**PROBLEM REQUIREMENTS:**
Filtering the records below, copy only those lines that include the word "iron".

Source data
________

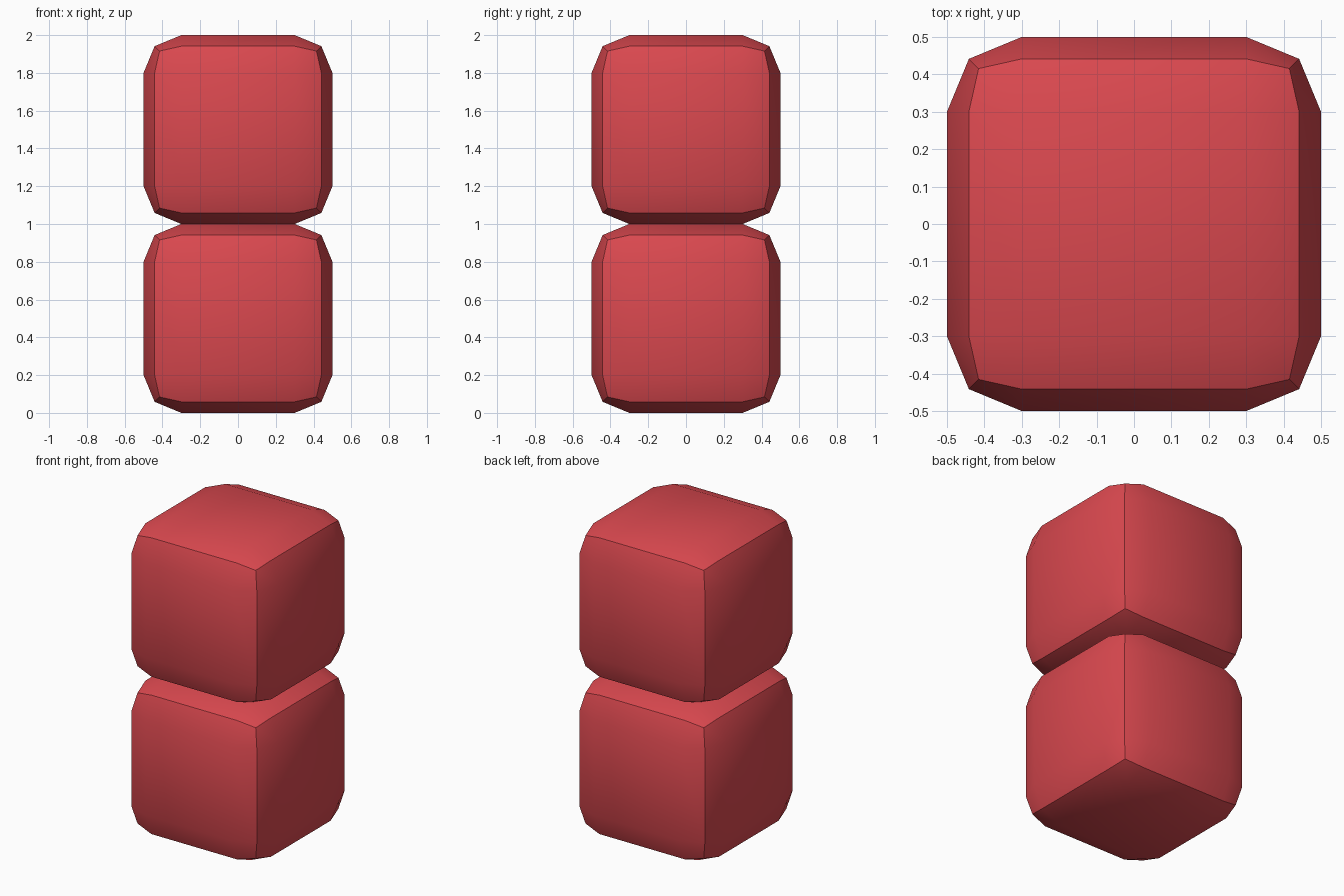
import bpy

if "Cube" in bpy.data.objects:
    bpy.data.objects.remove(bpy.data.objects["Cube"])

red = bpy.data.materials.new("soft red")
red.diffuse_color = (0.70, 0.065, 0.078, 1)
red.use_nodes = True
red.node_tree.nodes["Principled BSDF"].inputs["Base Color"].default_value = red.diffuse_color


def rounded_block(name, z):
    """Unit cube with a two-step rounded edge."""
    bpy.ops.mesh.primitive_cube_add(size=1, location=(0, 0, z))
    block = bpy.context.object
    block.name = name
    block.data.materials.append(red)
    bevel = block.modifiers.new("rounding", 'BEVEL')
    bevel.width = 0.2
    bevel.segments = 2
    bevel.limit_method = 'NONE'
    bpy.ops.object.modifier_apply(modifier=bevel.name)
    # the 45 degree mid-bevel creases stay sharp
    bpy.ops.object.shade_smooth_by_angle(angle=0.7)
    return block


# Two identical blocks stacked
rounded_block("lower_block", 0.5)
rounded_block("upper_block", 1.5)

________

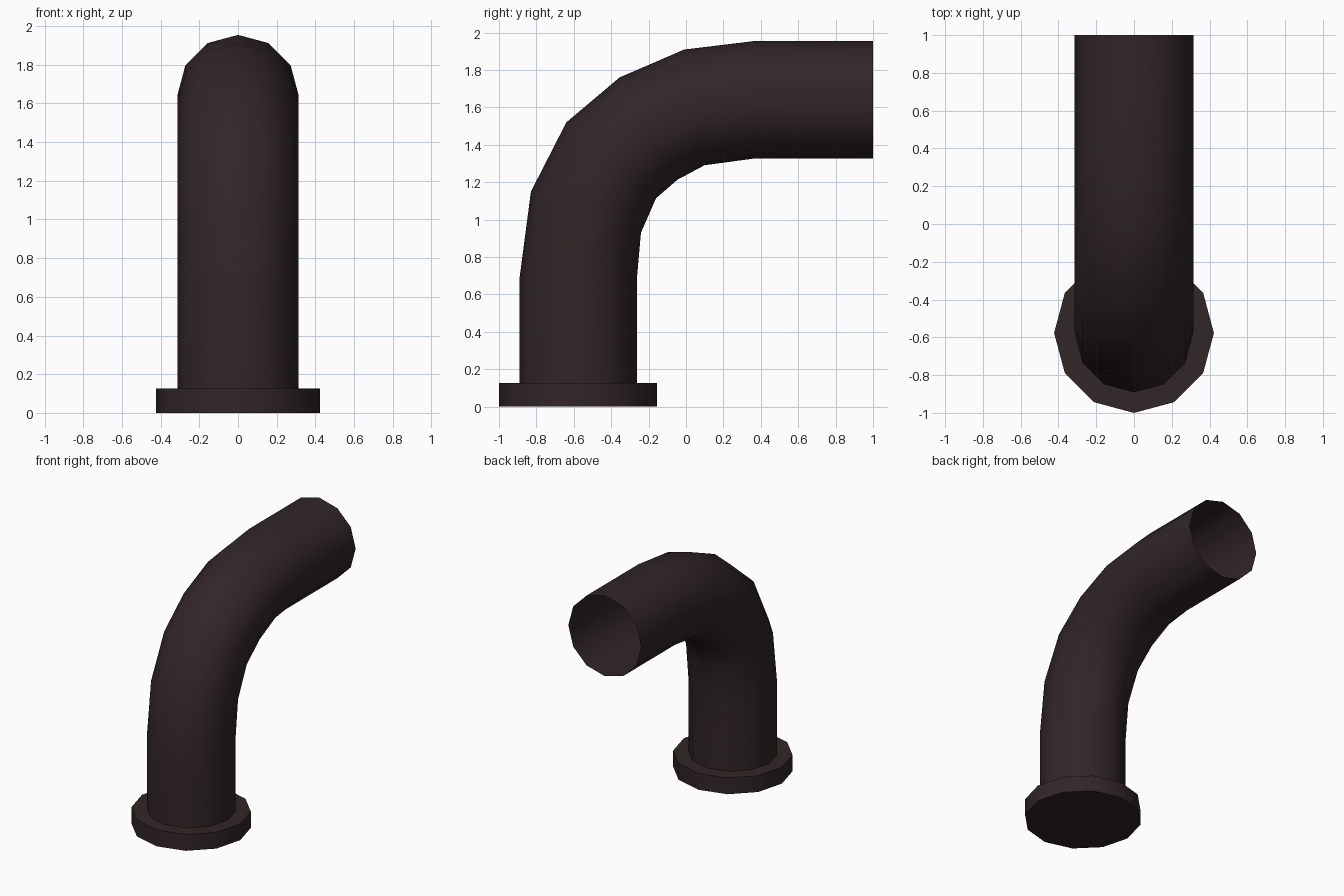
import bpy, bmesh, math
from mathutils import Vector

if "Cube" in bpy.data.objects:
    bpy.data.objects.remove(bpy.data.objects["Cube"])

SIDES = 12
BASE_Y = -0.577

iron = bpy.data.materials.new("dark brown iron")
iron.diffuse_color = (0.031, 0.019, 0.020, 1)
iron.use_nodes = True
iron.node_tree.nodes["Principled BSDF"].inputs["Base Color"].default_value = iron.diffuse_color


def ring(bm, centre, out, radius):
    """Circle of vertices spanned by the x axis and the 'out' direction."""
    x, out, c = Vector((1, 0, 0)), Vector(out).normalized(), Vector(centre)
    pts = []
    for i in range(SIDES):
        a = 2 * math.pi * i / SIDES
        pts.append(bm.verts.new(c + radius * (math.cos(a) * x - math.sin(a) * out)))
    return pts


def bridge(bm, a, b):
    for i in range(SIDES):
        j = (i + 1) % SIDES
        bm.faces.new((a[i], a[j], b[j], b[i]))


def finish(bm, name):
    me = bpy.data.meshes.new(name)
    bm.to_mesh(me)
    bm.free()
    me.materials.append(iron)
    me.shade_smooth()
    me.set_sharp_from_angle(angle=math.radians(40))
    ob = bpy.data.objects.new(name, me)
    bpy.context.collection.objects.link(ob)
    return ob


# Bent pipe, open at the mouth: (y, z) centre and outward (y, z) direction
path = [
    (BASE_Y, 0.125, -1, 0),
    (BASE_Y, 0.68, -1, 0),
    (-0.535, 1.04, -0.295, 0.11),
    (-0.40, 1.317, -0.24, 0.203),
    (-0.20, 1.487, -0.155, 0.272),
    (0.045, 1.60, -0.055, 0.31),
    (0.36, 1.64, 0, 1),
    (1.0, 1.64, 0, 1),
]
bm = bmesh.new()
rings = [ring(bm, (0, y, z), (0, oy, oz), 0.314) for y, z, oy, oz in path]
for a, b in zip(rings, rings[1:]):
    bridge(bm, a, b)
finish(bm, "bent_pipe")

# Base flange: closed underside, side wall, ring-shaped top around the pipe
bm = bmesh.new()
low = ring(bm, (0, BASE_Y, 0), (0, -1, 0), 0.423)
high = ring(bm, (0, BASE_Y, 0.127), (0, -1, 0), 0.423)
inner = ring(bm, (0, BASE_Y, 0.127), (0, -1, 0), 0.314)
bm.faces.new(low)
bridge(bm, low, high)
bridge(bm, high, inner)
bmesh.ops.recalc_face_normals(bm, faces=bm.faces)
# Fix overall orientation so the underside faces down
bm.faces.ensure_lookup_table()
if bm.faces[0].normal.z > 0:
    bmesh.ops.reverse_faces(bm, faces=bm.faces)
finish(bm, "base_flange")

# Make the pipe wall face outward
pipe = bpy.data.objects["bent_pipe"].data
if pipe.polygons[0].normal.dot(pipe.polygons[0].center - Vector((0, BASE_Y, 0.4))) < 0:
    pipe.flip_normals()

________

**SOLUTION BELOW:**
iron = bpy.data.materials.new("dark brown iron")
iron.diffuse_color = (0.031, 0.019, 0.020, 1)
iron.use_nodes = True
iron.node_tree.nodes["Principled BSDF"].inputs["Base Color"].default_value = iron.diffuse_color
    me.materials.append(iron)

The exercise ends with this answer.